WRM conducted three research studies on REDD projects which resulted in three articles included in this special edition. Each of these articles has been translated into English:
- The Monte Pascoal-Pau Brasil ecological corridor carbon, community and biodiversity initiative: Another carbon offset failure. By Jutta Kill. This study looks at one particular forest offset project in the south of Bahia, Brazil, that has been marketed as a pilot project for financing restoration of “degraded” forests through the sale of carbon credits. To read the article, click here: http://wrm.org.uy/wp-content/uploads/2013/11/Carbon_community_and_biodiversity_initiative.pdf (also available in Spanish, Portuguese and French).
- Observations on a private REDD project in the state of Acre, Brazil. By the Centro de Memória das Lutas e Movimentos Sociais da Amazônia. This study looks at the Purus Project, which is purportedly aimed at “generating sustainable economic opportunities for the local communities” and “implementing social projects” while mitigating deforestation and preserving biodiversity in the project area. To read the article, click here: http://wrm.org.uy/wp-content/uploads/2013/11/Observations_on_a_private_REDD_project_in_Acre.pdf (also available in Spanish and Portuguese).
Although both projects (in Bahia and Acre) are certified, which is meant to guarantee – according to the agreements signed – positive social impacts for the local communities, the actual experience has demonstrated that the communities are not in fact benefitting from these REDD projects.
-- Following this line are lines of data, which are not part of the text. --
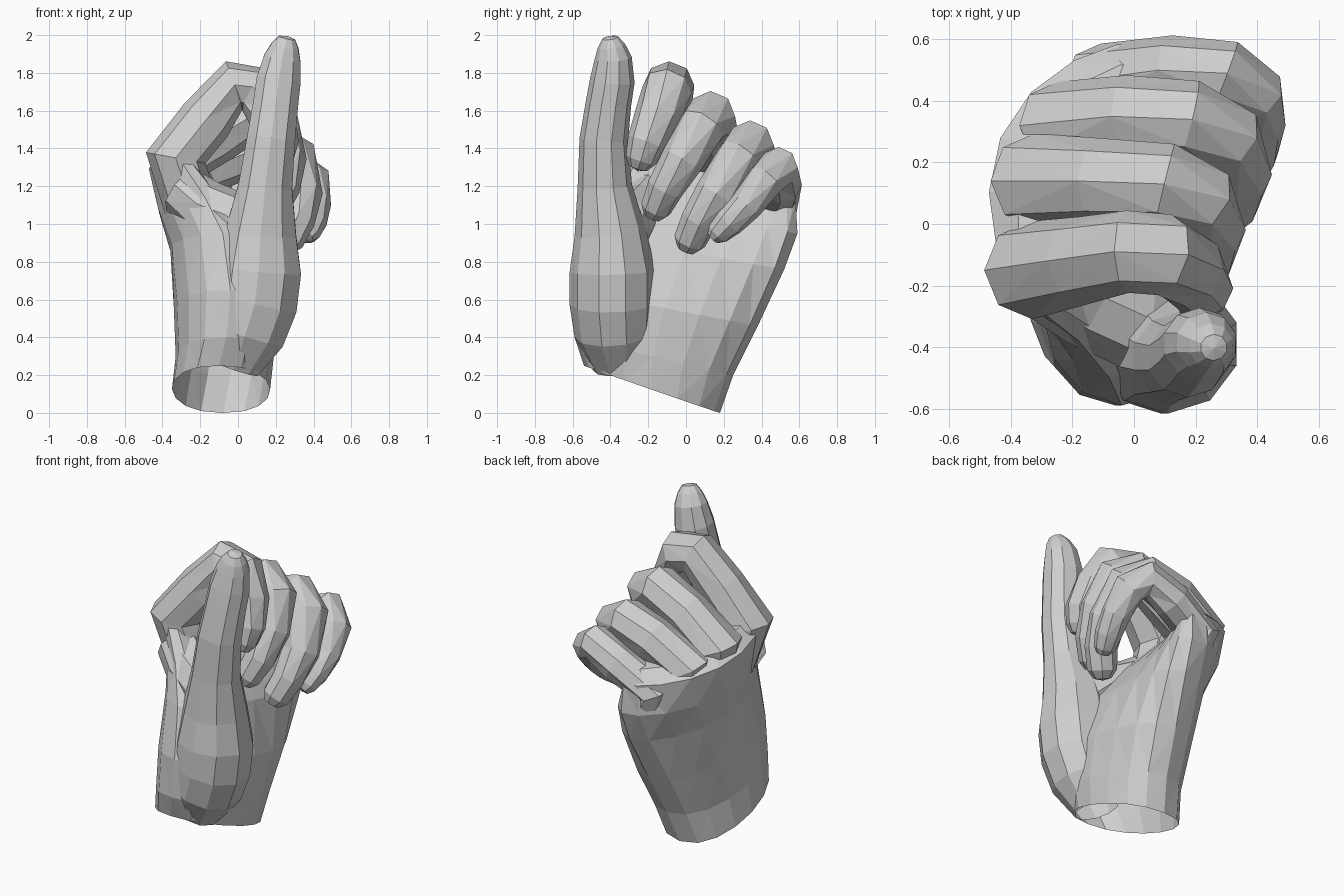
import bpy, bmesh
from math import sin, cos, pi, copysign
from mathutils import Vector

cube = bpy.data.objects.get("Cube")
if cube:
    bpy.data.objects.remove(cube, do_unlink=True)

# one plain clay colour
clay = bpy.data.materials.new("light_grey_clay")
clay.use_nodes = True
clay.diffuse_color = (0.62, 0.62, 0.62, 1)
clay.node_tree.nodes["Principled BSDF"].inputs["Base Color"].default_value = (0.62, 0.62, 0.62, 1)


def loft(name, rings, end_point):
    """Skin a list of rings, close the far end on a point, leave the near end open."""
    bm = bmesh.new()
    loops = [[bm.verts.new(p) for p in ring] for ring in rings]
    n = len(loops[0])
    for a, b in zip(loops, loops[1:]):
        for i in range(n):
            j = (i + 1) % n
            bm.faces.new((a[i], a[j], b[j], b[i]))
    tip = bm.verts.new(end_point)
    for i in range(n):
        bm.faces.new((loops[-1][i], loops[-1][(i + 1) % n], tip))
    bmesh.ops.recalc_face_normals(bm, faces=bm.faces)
    bmesh.ops.triangulate(bm, faces=bm.faces)
    mesh = bpy.data.meshes.new(name)
    bm.to_mesh(mesh)
    bm.free()
    mesh.materials.append(clay)
    obj = bpy.data.objects.new(name, mesh)
    bpy.context.collection.objects.link(obj)
    return obj


def digit(name, path, sides=8, flat=1.0):
    """Tapered tube through (x, y, z, radius) stations with a rounded tip."""
    pts = [Vector(p[:3]) for p in path]
    rad = [p[3] for p in path]
    # extra station that rounds off the tip
    last = (pts[-1] - pts[-2]).normalized()
    pts.append(pts[-1] + last * rad[-1] * 0.6)
    rad.append(rad[-1] * 0.6)
    rings = []
    for i, p in enumerate(pts):
        before = (p - pts[i - 1]).normalized() if i else Vector()
        after = (pts[i + 1] - p).normalized() if i + 1 < len(pts) else Vector()
        t = (before + after).normalized()
        side = Vector((0, 1, 0))
        side = (side - t * side.dot(t)).normalized()
        up = t.cross(side)
        ring = []
        for k in range(sides):
            a = 2 * pi * k / sides
            ring.append(p + (side * cos(a) + up * sin(a) * flat) * rad[i] * 1.03)
        rings.append(ring)
    return loft(name, rings, pts[-1] + last * rad[-1] * 0.25)


# palm: thumb-side point, little-finger-side point, half thickness, arch of the back
palm_stations = [
    ((-.10, -.54, .25), (-.08, .18, .00), .26, .00),
    ((-.06, -.59, .40), (-.04, .25, .20), .26, .02),
    ((-.04, -.59, .65), (.00, .38, .46), .27, .05),
    ((-.08, -.50, .95), (.04, .52, .76), .24, .10),
    ((-.18, -.38, 1.15), (.05, .59, .95), .21, .15),
    ((-.32, -.27, 1.36), (.04, .58, 1.14), .15, .17),
    ((-.30, -.20, 1.43), (.02, .52, 1.22), .09, .13),
]
palm_rings = []
for front, back, thick, arch in palm_stations:
    front, back = Vector(front), Vector(back)
    mid, u = (front + back) / 2, (back - front) / 2
    v = Vector((u.y, -u.x, 0)).normalized()
    ring = []
    for k in range(16):
        a = 2 * pi * k / 16
        s = copysign(abs(sin(a)) ** 0.85, sin(a))
        ring.append(mid + u * cos(a) + v * (s * thick - arch * sin(a) ** 2))
    palm_rings.append(ring)
loft("palm", palm_rings, sum(palm_rings[-1], Vector()) / 16)

# thumb with its fleshy mound
digit("thumb", [
    (-.02, -.36, .24, .13), (.04, -.38, .42, .205), (.09, -.39, .58, .22), (.11, -.39, .75, .22),
    (.12, -.40, .95, .185), (.145, -.43, 1.20, .14), (.175, -.435, 1.45, .125),
    (.20, -.41, 1.64, .117), (.215, -.39, 1.76, .115), (.235, -.385, 1.88, .095),
    (.25, -.395, 1.945, .07),
], sides=10, flat=1.04)

# skin between thumb and first finger
digit("thumb_web", [(-.30, -.18, 1.18, .13), (-.17, -.24, 1.08, .15),
                    (-.02, -.31, 1.02, .15), (.12, -.37, .90, .15)])

# curled fingers
digit("index_finger", [
    (-.25, -.12, 1.10, .14), (-.33, -.15, 1.35, .155), (-.17, -.12, 1.55, .14),
    (-.02, -.09, 1.735, .13), (.10, -.10, 1.71, .13), (.18, -.15, 1.57, .12),
    (.22, -.21, 1.43, .10), (.21, -.24, 1.34, .08),
])
digit("middle_finger", [
    (-.25, .11, 1.08, .14), (-.32, .14, 1.31, .15), (-.11, .14, 1.46, .135),
    (.10, .13, 1.57, .13), (.21, .08, 1.51, .125), (.25, -.02, 1.34, .11),
    (.23, -.11, 1.19, .095), (.18, -.16, 1.08, .08),
])
digit("ring_finger", [
    (-.18, .29, 1.02, .13), (-.24, .32, 1.23, .14), (-.02, .35, 1.35, .13),
    (.18, .34, 1.42, .125), (.30, .28, 1.35, .12), (.335, .16, 1.16, .11),
    (.31, .07, 1.02, .095), (.26, .02, .91, .085),
])
digit("little_finger", [
    (-.02, .43, .90, .12), (-.10, .46, 1.09, .125), (.13, .50, 1.21, .11),
    (.30, .49, 1.30, .105), (.39, .42, 1.23, .10), (.405, .32, 1.10, .085),
    (.39, .23, 1.01, .078), (.37, .17, .95, .062),
])
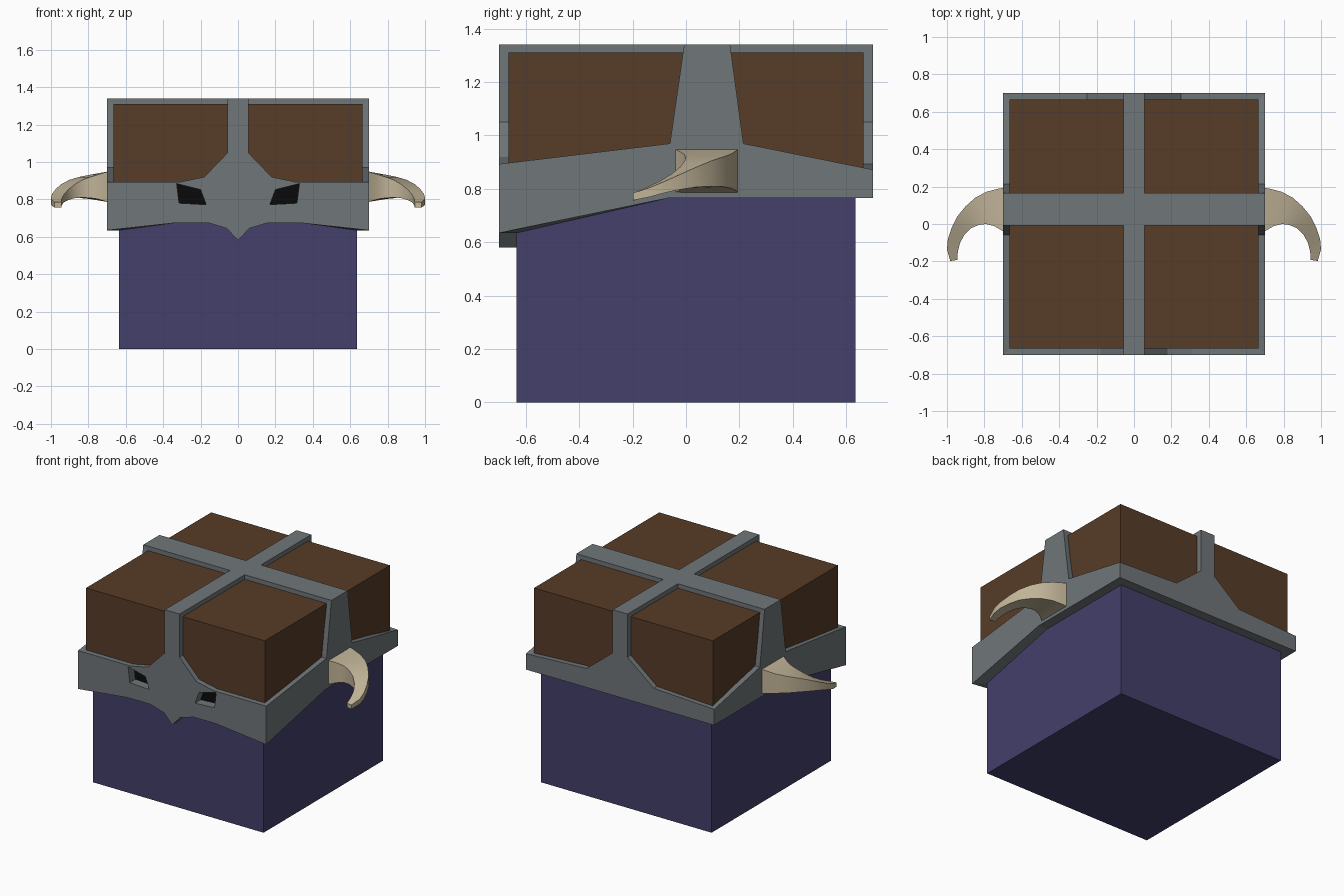
import bpy, bmesh
from math import radians

if "Cube" in bpy.data.objects:
    bpy.data.objects.remove(bpy.data.objects["Cube"])

R, IN = 0.70, 0.635      # outer helmet radius, head radius


def mat(name, rgb):
    m = bpy.data.materials.new(name)
    m.diffuse_color = (*rgb, 1)
    m.use_nodes = True
    m.node_tree.nodes["Principled BSDF"].inputs["Base Color"].default_value = m.diffuse_color
    return m


PURPLE = mat("purple", (0.057, 0.050, 0.147))
BROWN = mat("brown", (0.095, 0.045, 0.021))
STEEL = mat("steel", (0.16, 0.18, 0.19))
BONE = mat("bone", (0.53, 0.45, 0.31))
BLACK = mat("black", (0.003, 0.003, 0.003))


def finish(name, bm, material):
    bmesh.ops.recalc_face_normals(bm, faces=bm.faces)
    me = bpy.data.meshes.new(name)
    bm.to_mesh(me)
    bm.free()
    me.materials.append(material)
    ob = bpy.data.objects.new(name, me)
    bpy.context.collection.objects.link(ob)
    return ob


def loft(name, rings, material):
    """Skin equal-length rings of points and cap both ends."""
    bm = bmesh.new()
    rows = [[bm.verts.new(p) for p in ring] for ring in rings]
    n = len(rows[0])
    for a, b in zip(rows, rows[1:]):
        for i in range(n):
            j = (i + 1) % n
            bm.faces.new((a[i], a[j], b[j], b[i]))
    bm.faces.new(rows[0][::-1])
    bm.faces.new(rows[-1])
    return finish(name, bm, material)


def box(name, r, z0, z1, material):
    sq = [(-r, -r), (r, -r), (r, r), (-r, r)]
    return loft(name, [[(x, y, z) for x, y in sq] for z in (z0, z1)], material)


def plate(name, outline, place, vmax):
    """Helmet panel whose inner outline is mitred at the box corners."""
    inner = [(max(-IN, min(IN, u)), max(-IN, min(vmax, v))) for u, v in outline]
    return loft(name, [[place(u, v, R) for u, v in outline],
                       [place(u, v, IN) for u, v in inner]], STEEL)


def mirrored(half):
    """Close a right-half outline (ordered bottom to top) across x = 0."""
    return half + [(-u, v) for u, v in reversed(half) if u > 0]


# Head and hair
box("head", IN, 0, 1.27, PURPLE)
hair = box("hair", 0.665, 0.868, 1.31, BROWN)
for v in hair.data.vertices:
    if v.co.z < 1 and v.co.y < 0:
        v.co.z = 0.888

# Helmet front, back and side panels
front = mirrored([(0, 0.58), (0.06, 0.645), (0.16, 0.675), (0.33, 0.675), (R, 0.635),
                  (R, 0.893), (0.31, 0.893), (0.18, 0.92), (0.055, 1.05), (0.055, 1.34)])
mask = plate("helmet_front", front, lambda u, v, d: (u, -d, v), 1.275)

back = [(-R, 0.765)] + mirrored([(R, 0.765), (R, 0.872), (0.25, 0.893),
                                 (0.055, 1.05), (0.055, 1.34)])[:-1]
plate("helmet_back", back, lambda u, v, d: (u, d, v), 1.275)

side = [(-R, 0.635), (-0.07, 0.765), (R, 0.765), (R, 0.872), (0.215, 0.97),
        (0.165, 1.34), (-0.007, 1.34), (-0.06, 0.97), (-R, 0.893)]
for s, label in ((1, "right"), (-1, "left")):
    plate("helmet_side_" + label, side, lambda u, v, d: (s * d, u, v), 1.275)

# Crossed straps on the crown
w, y0, y1 = 0.055, -0.007, 0.165
cross = [(-w, -R), (w, -R), (w, y0), (R, y0), (R, y1), (w, y1),
         (w, R), (-w, R), (-w, y1), (-R, y1), (-R, y0), (-w, y0)]
plate("helmet_cross", cross, lambda u, v, d: (u, v, 1.34 if d == R else 1.275), IN)

# Eye holes cut through the front panel, with dark eyes behind
eye = [(0.17, 0.772), (0.315, 0.78), (0.328, 0.884), (0.20, 0.852)]
for s, label in ((1, "right"), (-1, "left")):
    cutter = loft("eye_cutter", [[(s * x, y, z) for x, z in eye] for y in (-0.75, -0.6)], BLACK)
    mod = mask.modifiers.new("eye_hole", "BOOLEAN")
    mod.operation, mod.solver, mod.object = "DIFFERENCE", "EXACT", cutter
    bpy.context.view_layer.objects.active = mask
    bpy.ops.object.modifier_apply(modifier=mod.name)
    bpy.data.objects.remove(cutter)
    loft("eye_" + label, [[(s * x, y, z) for x, z in eye] for y in (-0.64, -0.63)], BLACK)

# Horns: inner x, y, outer x, y, bottom z, top z per section
horn = [(0.69, -0.045, 0.69, 0.195, 0.785, 0.95),
        (0.715, -0.03, 0.73, 0.188, 0.792, 0.943),
        (0.75, -0.01, 0.79, 0.172, 0.802, 0.932),
        (0.79, 0.0, 0.85, 0.14, 0.808, 0.92),
        (0.83, -0.005, 0.90, 0.095, 0.81, 0.905),
        (0.87, -0.022, 0.945, 0.04, 0.807, 0.882),
        (0.905, -0.055, 0.975, -0.02, 0.798, 0.855),
        (0.93, -0.10, 0.995, -0.08, 0.785, 0.828),
        (0.942, -0.15, 1.0, -0.135, 0.77, 0.805),
        (0.945, -0.192, 0.982, -0.198, 0.757, 0.785)]
for s, label in ((1, "right"), (-1, "left")):
    rings = [[(s * a, b, z0), (s * c, d, z0), (s * c, d, z1), (s * a, b, z1)]
             for a, b, c, d, z0, z1 in horn]
    ob = loft("horn_" + label, rings, BONE)
    bpy.ops.object.select_all(action="DESELECT")
    ob.select_set(True)
    bpy.context.view_layer.objects.active = ob
    bpy.ops.object.shade_smooth_by_angle(angle=radians(35))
On the contrary, they have been negatively affected by these projects which primarily serve the interests of large landholders, including private companies and big conservation NGOs, as well as the state government itself, in the case of Acre.
- Masking the Destruction: REDD+ in the Peruvian Amazon. By Joanna Cabello. This study examines the REDD process in Peru. The Peruvian government has been one of the main promoters of the REDD mechanism in the country, through countless pilot projects that impose market logic on forests.
The study reveals how the REDD process has not contributed to changing, but rather has served to reinforce, the dominant economic model in Peru, based on destructive extractive activities in the Amazon region, primarily by the mining and energy industries, among others. In these circumstances, REDD is an unlikely ally for communities struggling against deforestation and in defence of their territories. To read the article, click here: http://wrm.org.uy/wp-content/uploads/2013/11/Masking_the_Destruction.pdf (also available in Spanish and Portuguese).
By sharing these experiences we hope to contribute to reflection and discussion around the impacts of REDD projects on local communities.
The WRM Team